April 7, 2006

troduction The collapse of France in the summer of 1940 astonished the world. France had been victorious in 1918 and, to counteract the fragility of the border with Germany, had made herself the dominant power in Europe. However, World War I (the “Great War”) had changed France’s military doctrine from offensive to defensive, resulting in the construction of the Maginot Line to guard against Germany. The left-wing Popular Front government of the mid-1930s hardened fears of Fascism and encouraged a defensive outlook. The “Maginot” mentality of politicians and soldiers developed into full-blown defeatism that crippled the Third Republic and rendered it ineffective before the threat of a Nazi invasion. As we face the dangers of terrorism and a divided world, we can learn lessons from France’s dilemma of 65 years ago. Failing to make the right decisions in the face of danger can have terrible consequences, as France learned to her great misfortune.

In the summer of 1940, World War II was underway. Poland had fallen in 1939 to Adolf Hitler’s Germany, leaving France as the main protagonist against Fascist domination of the Continent of Europe.
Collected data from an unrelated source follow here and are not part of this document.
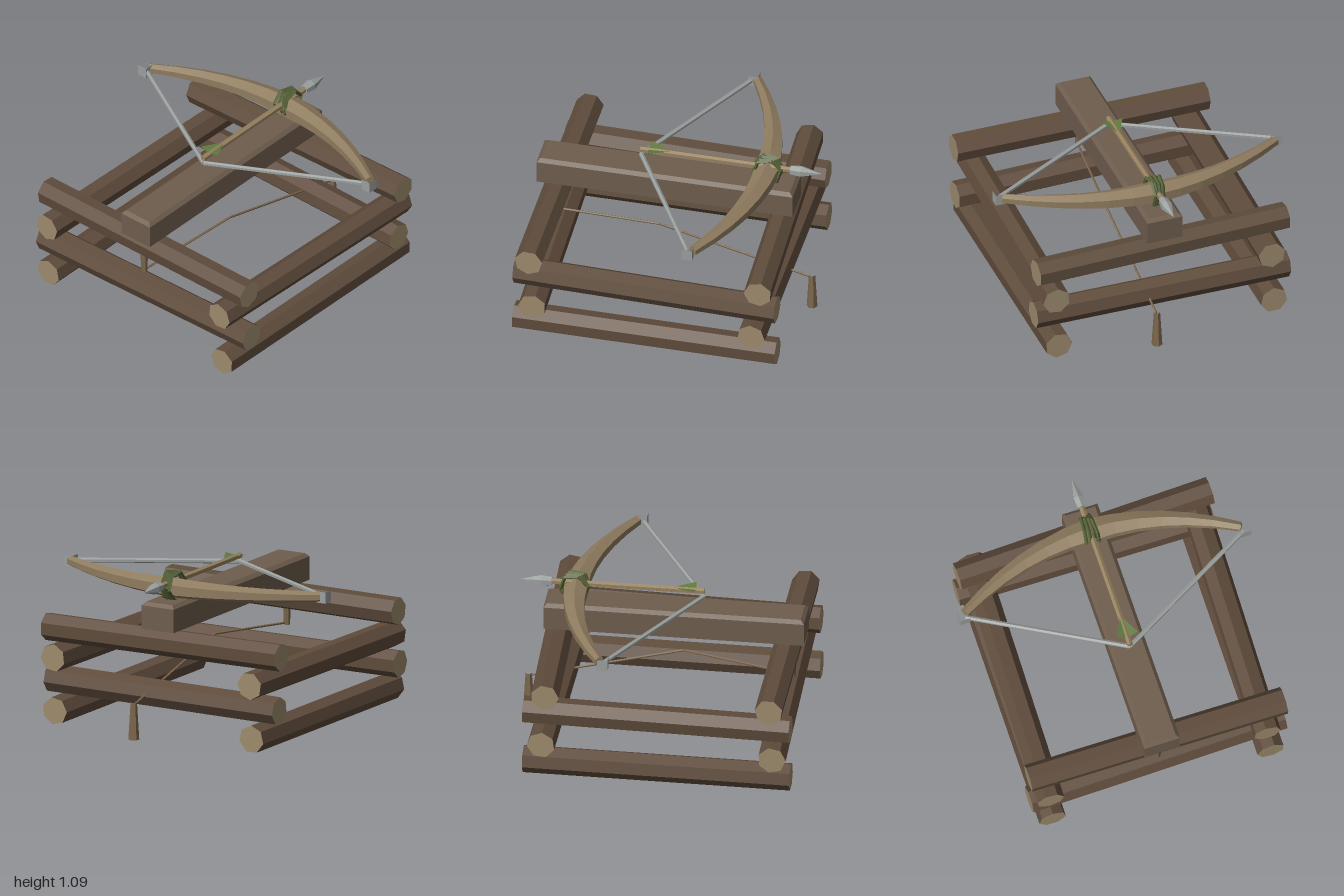
import * as THREE from 'three';

const mat = (color) => new THREE.MeshStandardMaterial({ color, flatShading: true });
const bark = mat(0x5f4c3c), cutWood = mat(0x9c8a6c), beamWood = mat(0x6e5d4d);
const bowWood = mat(0x8f7c5f), shaftWood = mat(0x96815f), pegWood = mat(0x7d674c);
const metal = mat(0x9aa09e), green = mat(0x566138), fletch = mat(0x5f7a3c);
fletch.side = THREE.DoubleSide;

const V = (x, y, z) => new THREE.Vector3(x, y, z);

export function createModel() {
  const model = new THREE.Group();

  const add = (name, geometry, material, position = V(0, 0, 0)) => {
    const mesh = new THREE.Mesh(geometry, material);
    mesh.name = name;
    mesh.position.copy(position);
    model.add(mesh);
    return mesh;
  };

  // straight rod between two points
  const rod = (name, a, b, r, sides, material, twist = 0) => {
    const dir = b.clone().sub(a);
    const geo = new THREE.CylinderGeometry(r, r, dir.length(), sides);
    geo.rotateY(twist);
    const mesh = add(name, geo, material, a.clone().add(b).multiplyScalar(0.5));
    mesh.quaternion.setFromUnitVectors(V(0, 1, 0), dir.normalize());
    return mesh;
  };

  // stacked logs, slightly askew: [y, offset at one end, offset at the other]
  const logMaterials = [bark, cutWood, cutWood];
  const lengthwise = [
    [0.095, -0.755, -0.745], [0.095, 0.745, 0.755],
    [0.45, -0.77, -0.73], [0.45, 0.72, 0.77],
  ];
  lengthwise.forEach(([y, front, back], i) =>
    rod('lengthwiseLog', V(front, y, 0.94), V(back, y, -0.82), 0.093, 7, logMaterials, i * 0.25));
  const crosswise = [
    [0.275, 0.83, 0.795], [0.275, -0.69, -0.67],
    [0.63, 0.81, 0.82], [0.63, -0.665, -0.715],
  ];
  crosswise.forEach(([y, right, left], i) =>
    rod('crosswiseLog', V(-0.88, y, right), V(0.875, y, left), 0.093, 7, logMaterials, i * 0.3));

  // stock beam with a chamfered top edge
  const beamGeo = new THREE.BoxGeometry(0.245, 0.18, 1.715, 1, 2, 1);
  const bp = beamGeo.attributes.position;
  for (let i = 0; i < bp.count; i++) {
    if (Math.abs(bp.getY(i)) < 0.01) bp.setY(i, 0.067);
    else if (bp.getY(i) > 0.08) {
      bp.setX(i, bp.getX(i) - Math.sign(bp.getX(i)) * 0.023);
      bp.setZ(i, bp.getZ(i) - Math.sign(bp.getZ(i)) * 0.023);
    }
  }
  add('stockBeam', beamGeo, beamWood, V(-0.002, 0.81, 0.082));

  // bow limbs: a hexagonal bar curved and tapered towards both tips
  const bowGeo = new THREE.CylinderGeometry(1, 1, 1.9, 6, 12, false, Math.PI / 6);
  bowGeo.rotateZ(Math.PI / 2);
  const p = bowGeo.attributes.position;
  for (let i = 0; i < p.count; i++) {
    const x = p.getX(i), t = Math.abs(x) / 0.95;
    const slope = 0.62 * x, len = Math.hypot(1, slope);
    const depth = p.getZ(i) * THREE.MathUtils.lerp(0.09, 0.032, t);
    p.setXYZ(i, x - depth * slope / len,
      0.97 + p.getY(i) * THREE.MathUtils.lerp(0.068, 0.034, t),
      -0.575 + 0.31 * x * x + depth / len);
  }
  add('bow', bowGeo, bowWood);

  // square tip collars and bowstring
  for (const s of [-1, 1]) {
    const collar = new THREE.CylinderGeometry(0.049, 0.049, 0.076, 4, 1, true);
    collar.rotateY(Math.PI / 4);
    add('tipCollar', collar, metal, V(s * 0.965, 0.968, -0.27));
    rod('bowstring', V(s * 0.955, 0.968, -0.265), V(0, 0.97, 0.265), 0.016, 6, metal);
  }

  // rope hoops binding the bow to the stock
  [-0.038, -0.014, 0.012, 0.032].forEach((x, i) => {
    const hoop = new THREE.TorusGeometry(0.094, 0.013, 4, 6);
    hoop.rotateY(Math.PI / 2);
    const mesh = add('binding', hoop, green, V(x, 0.99, -0.585));
    mesh.rotation.set(i * 0.14 - 0.2, (i - 1.5) * 0.06, 0);
  });

  // bolt: shaft, pointed head and two vanes
  rod('boltShaft', V(0, 1.01, 0.27), V(0, 1.01, -0.74), 0.021, 6, shaftWood);
  const head = new THREE.LatheGeometry([[0, 0], [0.031, 0], [0.039, 0.07], [0.026, 0.12], [0, 0.208]]
    .map(([r, y]) => new THREE.Vector2(r, y)), 6);
  head.rotateX(-Math.PI / 2);
  add('boltHead', head, metal, V(0, 1.01, -0.735));
  for (const s of [-1, 1]) {
    const vane = new THREE.BufferGeometry().setFromPoints(
      [V(0, 1.025, 0.06), V(s * 0.072, 1.035, 0.205), V(0, 1.02, 0.22)]);
    vane.computeVertexNormals();
    add('vane', vane, fletch);
  }

  // trigger lever, release rope and ground peg
  const lever = new THREE.CylinderGeometry(0.026, 0.02, 0.15, 6);
  add('triggerLever', lever, pegWood, V(-0.005, 0.498, 0.85));
  const bend = V(0.102, 0.5, 0.12);
  rod('releaseRope', V(0, 0.435, 0.85), bend, 0.008, 5, pegWood);
  rod('releaseRope', bend, V(0.102, 0.24, -0.89), 0.008, 5, pegWood);
  add('groundPeg', new THREE.CylinderGeometry(0.021, 0.036, 0.25, 6, 1, true), pegWood,
    V(0.102, 0.13, -0.902));

  return model;
}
After the conquest of Poland, a war without battle began on the Western Front. For eight months, interspersed with periods of false alarms that Hitler was about to invade Belgium or The Netherlands, a drole de guerre, or “Phony War,” existed. The Western Front became stagnant except for occasional artillery fire and patrolling. Complacency set in, and it was expected that a long, leisurely war of attrition would ensue, with Germany eventually collapsing from the Allied economic blockade. However, by the end of the summer of 1940, France had fallen, the Battle of Britain raged, and the famous desert campaigns in North Africa had started.